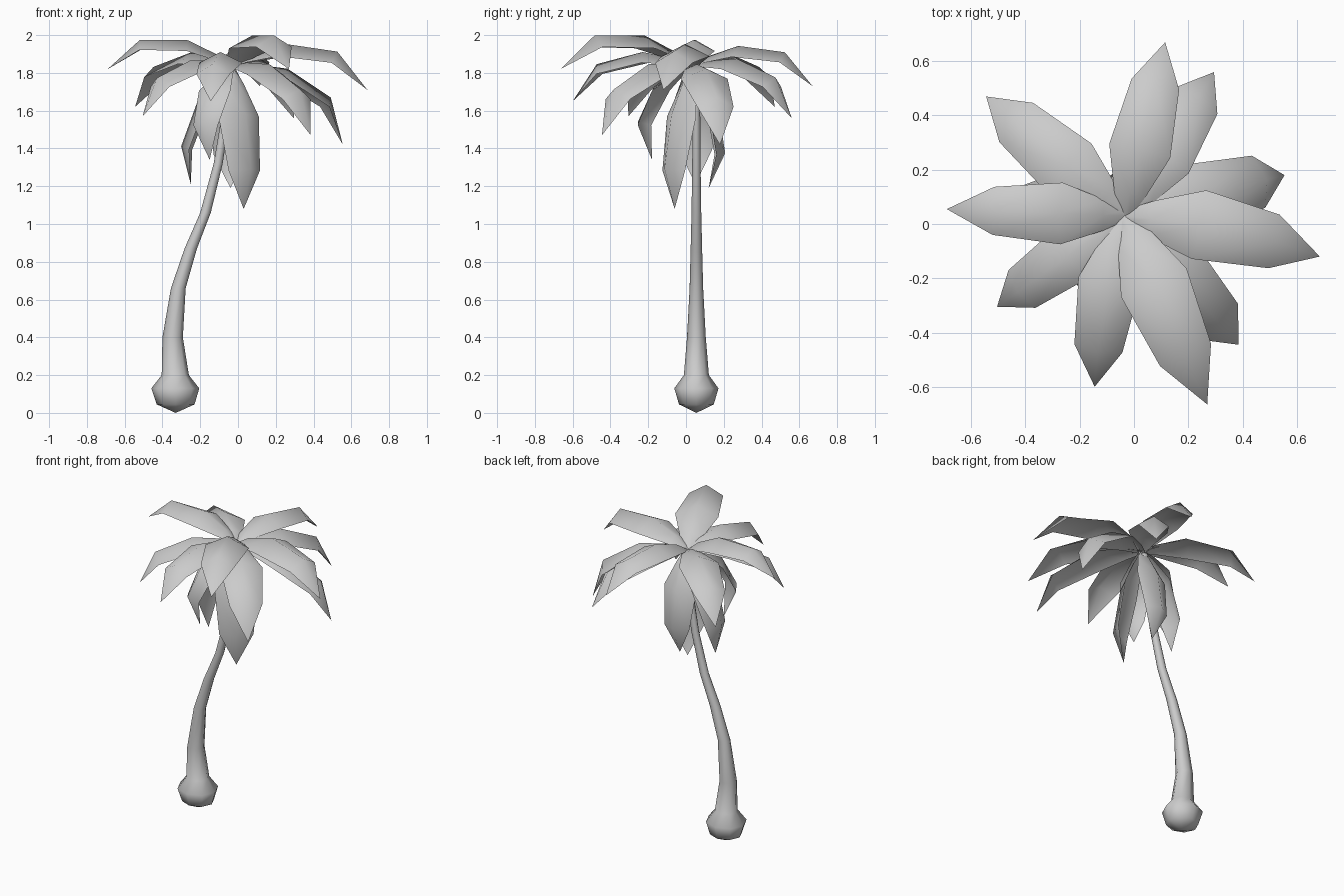
import bpy, math
from mathutils import Vector

if "Cube" in bpy.data.objects:
    bpy.data.objects.remove(bpy.data.objects["Cube"])


def make_mesh(name, verts, faces):
    mesh = bpy.data.meshes.new(name)
    mesh.from_pydata(verts, [], faces)
    mesh.update()
    for p in mesh.polygons:
        p.use_smooth = True
    ob = bpy.data.objects.new(name, mesh)
    bpy.context.collection.objects.link(ob)
    return ob


# Trunk with bulbous root: (centre x, z, radius) rings, eight sides
SIDES, TRUNK_Y = 8, 0.055
RINGS = [(-0.33, 0.045, 0.1), (-0.332, 0.13, 0.127), (-0.332, 0.20, 0.072),
         (-0.346, 0.40, 0.054), (-0.316, 0.66, 0.039), (-0.25, 0.87, 0.033),
         (-0.172, 1.06, 0.028), (-0.105, 1.32, 0.024), (-0.06, 1.60, 0.022),
         (-0.035, 1.80, 0.022)]
verts, faces = [], []
for x, z, r in RINGS:
    for i in range(SIDES):
        a = math.tau * i / SIDES
        verts.append((x + r * math.cos(a), TRUNK_Y + r * math.sin(a) * 0.92, z))
for k in range(len(RINGS) - 1):
    for i in range(SIDES):
        j = (i + 1) % SIDES
        b, t = k * SIDES, (k + 1) * SIDES
        faces.append((b + i, b + j, t + j, t + i))
low, high = len(verts), len(verts) + 1
verts += [(-0.33, TRUNK_Y, 0.0), (-0.035, TRUNK_Y, 1.81)]
top = (len(RINGS) - 1) * SIDES
for i in range(SIDES):
    j = (i + 1) % SIDES
    faces += [(low, j, i), (high, top + i, top + j)]
make_mesh("trunk", verts, faces)

# Frond outline: (distance, arch height, half width, edge drop)
CROWN = Vector((-0.035, 0.03, 1.83))
SPAN = 0.68
FROND = [(0, 0, 0.02, 0.005), (0.08, 0.072, 0.06, 0.035), (0.24, 0.153, 0.118, 0.06),
         (0.50, 0.158, 0.092, 0.055), (SPAN, 0, 0, 0)]


def frond(name, x, y, z, arch=1.0, bow=0.0):
    """Arched leaf from the crown, scaled and pitched so it ends at the tip."""
    tip = Vector((x, y, z))
    d = tip - CROWN
    s = d.length / SPAN
    along = d.normalized()
    out = Vector((d.x, d.y, 0)).normalized()
    side = Vector((0, 0, 1)).cross(out)
    up = along.cross(side)
    v = []
    for r, h, w, drop in FROND[:-1]:
        sway = bow * math.sin(math.pi * r / SPAN)
        for k in (-1, 0, 1):
            v.append(CROWN + s * (along * r + side * (w * k + sway)
                                  + up * (h * arch - drop * abs(k))))
    v.append(tip)
    f = []
    for i in range(3):
        for k in range(2):
            a = i * 3 + k
            f.append((a, a + 3, a + 4, a + 1))
    f += [(9, 12, 10), (10, 12, 11)]
    make_mesh(name, v, f)


# Upper, middle and hanging fronds: tip position, then optional arch and bow
TIPS = {
    "upper_frond": [(-0.69, 0.055, 1.82), (0.115, 0.67, 1.73),
                    (0.685, -0.12, 1.71, 1, 0.025), (0.27, -0.665, 1.82)],
    "middle_frond": [(-0.545, 0.47, 1.62), (0.295, 0.56, 1.56), (0.555, 0.18, 1.42),
                     (0.385, -0.445, 1.47), (-0.145, -0.60, 1.65, 1, -0.015),
                     (-0.505, -0.305, 1.57)],
    "hanging_frond": [(-0.25, 0.05, 1.21, 0.75), (0.03, -0.06, 1.08, 0.55),
                      (-0.15, -0.18, 1.34, 1.3), (-0.04, 0.12, 1.19, 0.75)],
}
for part, tips in TIPS.items():
    for n, tip in enumerate(tips, 1):
        frond(f"{part}_{n}", *tip)
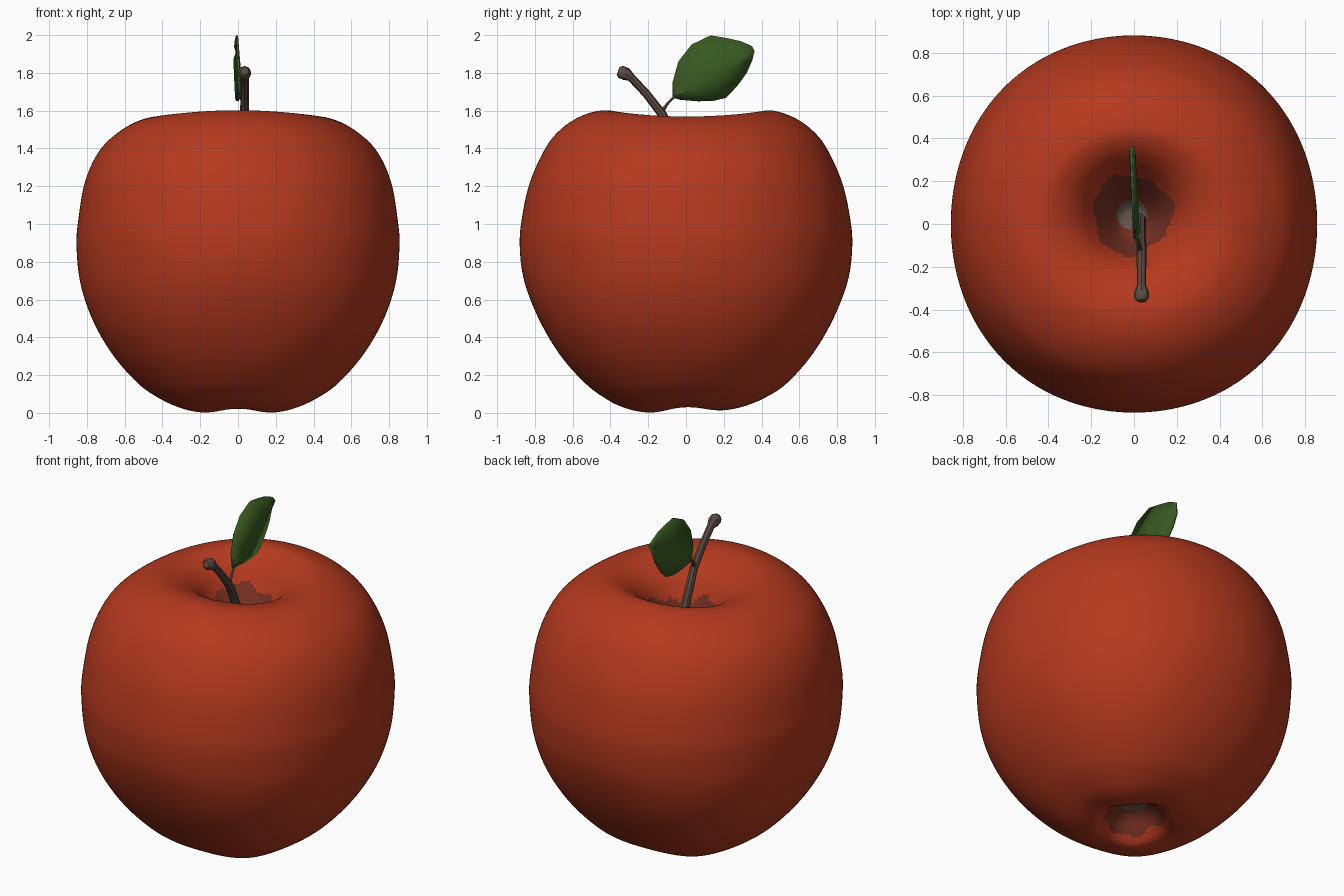
import bpy, bmesh, math
from mathutils import Vector

if "Cube" in bpy.data.objects:
    bpy.data.objects.remove(bpy.data.objects["Cube"])


def material(name, rgb):
    m = bpy.data.materials.new(name)
    m.diffuse_color = (*rgb, 1)
    m.use_nodes = True
    m.node_tree.nodes["Principled BSDF"].inputs["Base Color"].default_value = m.diffuse_color
    return m


red = material("apple red", (0.46, 0.041, 0.013))
brown = material("cavity brown", (0.18, 0.029, 0.016))
grey = material("core grey", (0.15, 0.11, 0.09))
bark = material("stem bark", (0.105, 0.070, 0.055))
green = material("leaf green", (0.040, 0.102, 0.015))


def finish(bm, name, mats, angle=180):
    bmesh.ops.recalc_face_normals(bm, faces=bm.faces[:])
    me = bpy.data.meshes.new(name)
    bm.to_mesh(me)
    bm.free()
    ob = bpy.data.objects.new(name, me)
    bpy.context.collection.objects.link(ob)
    for m in mats:
        me.materials.append(m)
    bpy.ops.object.select_all(action='DESELECT')
    ob.select_set(True)
    bpy.context.view_layer.objects.active = ob
    bpy.ops.object.shade_smooth_by_angle(angle=math.radians(angle))
    return ob


def spline(pts, n):
    """Catmull-Rom curve through the points."""
    pts = [Vector(p) for p in pts]
    p = [2 * pts[0] - pts[1]] + pts + [2 * pts[-1] - pts[-2]]
    out = []
    for i in range(1, len(p) - 2):
        a, b, c, d = p[i - 1:i + 3]
        for k in range(n):
            t = k / n
            out.append(0.5 * (2 * b + (c - a) * t + (2 * a - 5 * b + 4 * c - d) * t * t
                              + (3 * b - a - 3 * c + d) * t ** 3))
    return out + [pts[-1]]


def step(a, b, v):
    t = min(1, max(0, (v - a) / (b - a)))
    return t * t * (3 - 2 * t)


# Apple body: revolved profile (radius, height) from bottom cavity to top cavity
profile = [(0.02, 0.15), (0.07, 0.145), (0.12, 0.115), (0.17, 0.06), (0.23, 0.022),
           (0.33, 0.03), (0.42, 0.075), (0.53, 0.16), (0.66, 0.31), (0.77, 0.50),
           (0.845, 0.70), (0.868, 0.88), (0.857, 1.03), (0.815, 1.22), (0.735, 1.40),
           (0.655, 1.50), (0.55, 1.57), (0.43, 1.602), (0.33, 1.575), (0.25, 1.51),
           (0.19, 1.42), (0.12, 1.30), (0.07, 1.235), (0.02, 1.22)]
SEG = 160
bm = bmesh.new()
rings = []
for r, z in spline(profile, 7):
    ring = []
    for i in range(SEG):
        a = 2 * math.pi * i / SEG
        c, s = math.cos(a), math.sin(a)
        # sides of the rim sit lower than front and back
        rim = step(1.3, 1.55, z) * step(0.1, 0.4, r)
        # four soft lobes around the base
        lobe = step(0.08, 0.22, r) * (1 - step(0.3, 0.55, r)) * (1 - step(0.3, 0.5, z))
        top = step(1.1, 1.5, z) * (1 - step(0.2, 0.5, r))
        zz = z - 0.033 * c * c * rim + lobe * (0.011 * (1 + math.cos(4 * a)) - 0.012 + 0.008 * s)
        # slightly square section, more so in the lower half
        low = step(0.25, 0.45, r) * (1 - step(0.4, 0.85, z))
        q = 1 + (0.007 + 0.012 * low) * (1 - math.cos(4 * a)) * step(0.2, 0.5, r)
        bulge = 0.985 + 0.022 * low + 0.012 * step(1.0, 1.3, z)
        rr = r * q
        ring.append(bm.verts.new((rr * c * bulge - 0.01 * top,
                                  rr * s * 1.014 + 0.04 * top, max(zz, 0))))
    rings.append(ring)
for lo, hi in zip(rings, rings[1:]):
    for i in range(SEG):
        j = (i + 1) % SEG
        bm.faces.new((lo[i], lo[j], hi[j], hi[i]))
bm.faces.new(rings[0])
bm.faces.new(rings[-1])
# Cavities: ragged brown patch with a grey core
for f in bm.faces:
    p = f.calc_center_median()
    upper = p.z > 0.8
    x, y = (p.x + 0.01, p.y - 0.045) if upper else (p.x, p.y)
    r, a = math.hypot(x, y), math.atan2(y, x)
    edge = (0.185 if upper else 0.17) + 0.012 * math.sin(3 * a + 1) + 0.008 * math.sin(7 * a)
    f.material_index = 2 if r < 0.07 else 1 if r < edge else 0
finish(bm, "apple_body", [red, brown, grey])


def tube(name, path, radii, sides, mat):
    bm = bmesh.new()
    path = [Vector(p) for p in path]
    prev = None
    for k, p in enumerate(path):
        d = (path[min(k + 1, len(path) - 1)] - path[max(k - 1, 0)]).normalized()
        u = Vector((1, 0, 0))
        u = (u - d * u.dot(d)).normalized()
        v = d.cross(u)
        ring = [bm.verts.new(p + radii[k] * (math.cos(t) * u + math.sin(t) * v))
                for t in (2 * math.pi * i / sides for i in range(sides))]
        if prev:
            for i in range(sides):
                j = (i + 1) % sides
                bm.faces.new((prev[i], prev[j], ring[j], ring[i]))
        else:
            bm.faces.new(ring)
        prev = ring
    bm.faces.new(prev)
    return finish(bm, name, [mat], 40)


# Stem with knobbed tip, and the thin leaf stalk
tube("stem", [(0.03, 0.03, 1.2), (0.03, -0.05, 1.42), (0.035, -0.125, 1.58), (0.035, -0.21, 1.69),
              (0.035, -0.29, 1.775), (0.035, -0.315, 1.793), (0.035, -0.345, 1.805),
              (0.035, -0.36, 1.81)],
     [0.027, 0.025, 0.024, 0.022, 0.022, 0.034, 0.034, 0.022], 8, bark)
tube("leaf_stalk", [(0.032, -0.13, 1.59), (0.024, -0.10, 1.635), (0.014, -0.05, 1.685)],
     [0.014, 0.008, 0.007], 6, bark)

# Leaf: midrib with upper and lower edges (y, z), creased along the middle
upper = [(-0.07, 1.75), (-0.04, 1.86), (0.03, 1.95), (0.13, 1.998), (0.21, 1.985),
         (0.29, 1.967), (0.35, 1.94)]
lower = [(-0.03, 1.66), (0.06, 1.651), (0.14, 1.652), (0.21, 1.668), (0.27, 1.73),
         (0.32, 1.80), (0.35, 1.87)]
bm = bmesh.new()
rows = []
for k, (up, dn) in enumerate(zip(upper, lower)):
    t = (k + 0.7) / 7.6
    mid = (-0.07 + 0.43 * t, 1.67 + 0.24 * t)
    x0 = 0.014 - 0.024 * t
    rows.append([bm.verts.new((x0 + x, *p)) for x, p in
                 ((-0.008, up), (0.009, mid), (-0.012, dn))])
base = bm.verts.new((0.014, -0.072, 1.67))
tip = bm.verts.new((-0.004, 0.362, 1.915))
for end, row in ((base, rows[0]), (tip, rows[-1])):
    for i in range(2):
        bm.faces.new((end, row[i], row[i + 1]))
for a, b in zip(rows, rows[1:]):
    for i in range(2):
        bm.faces.new((a[i], a[i + 1], b[i + 1], b[i]))
leaf = finish(bm, "leaf", [green], 25)
mod = leaf.modifiers.new("thickness", 'SOLIDIFY')
mod.thickness = 0.012
mod.offset = 0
□ □ □ □ □ □ □
◆ **What to produce**
Gather each line of the listing that holds the string "drop".

◆ **Answer section**
# Frond outline: (distance, arch height, half width, edge drop)
    for r, h, w, drop in FROND[:-1]:
                                  + up * (h * arch - drop * abs(k))))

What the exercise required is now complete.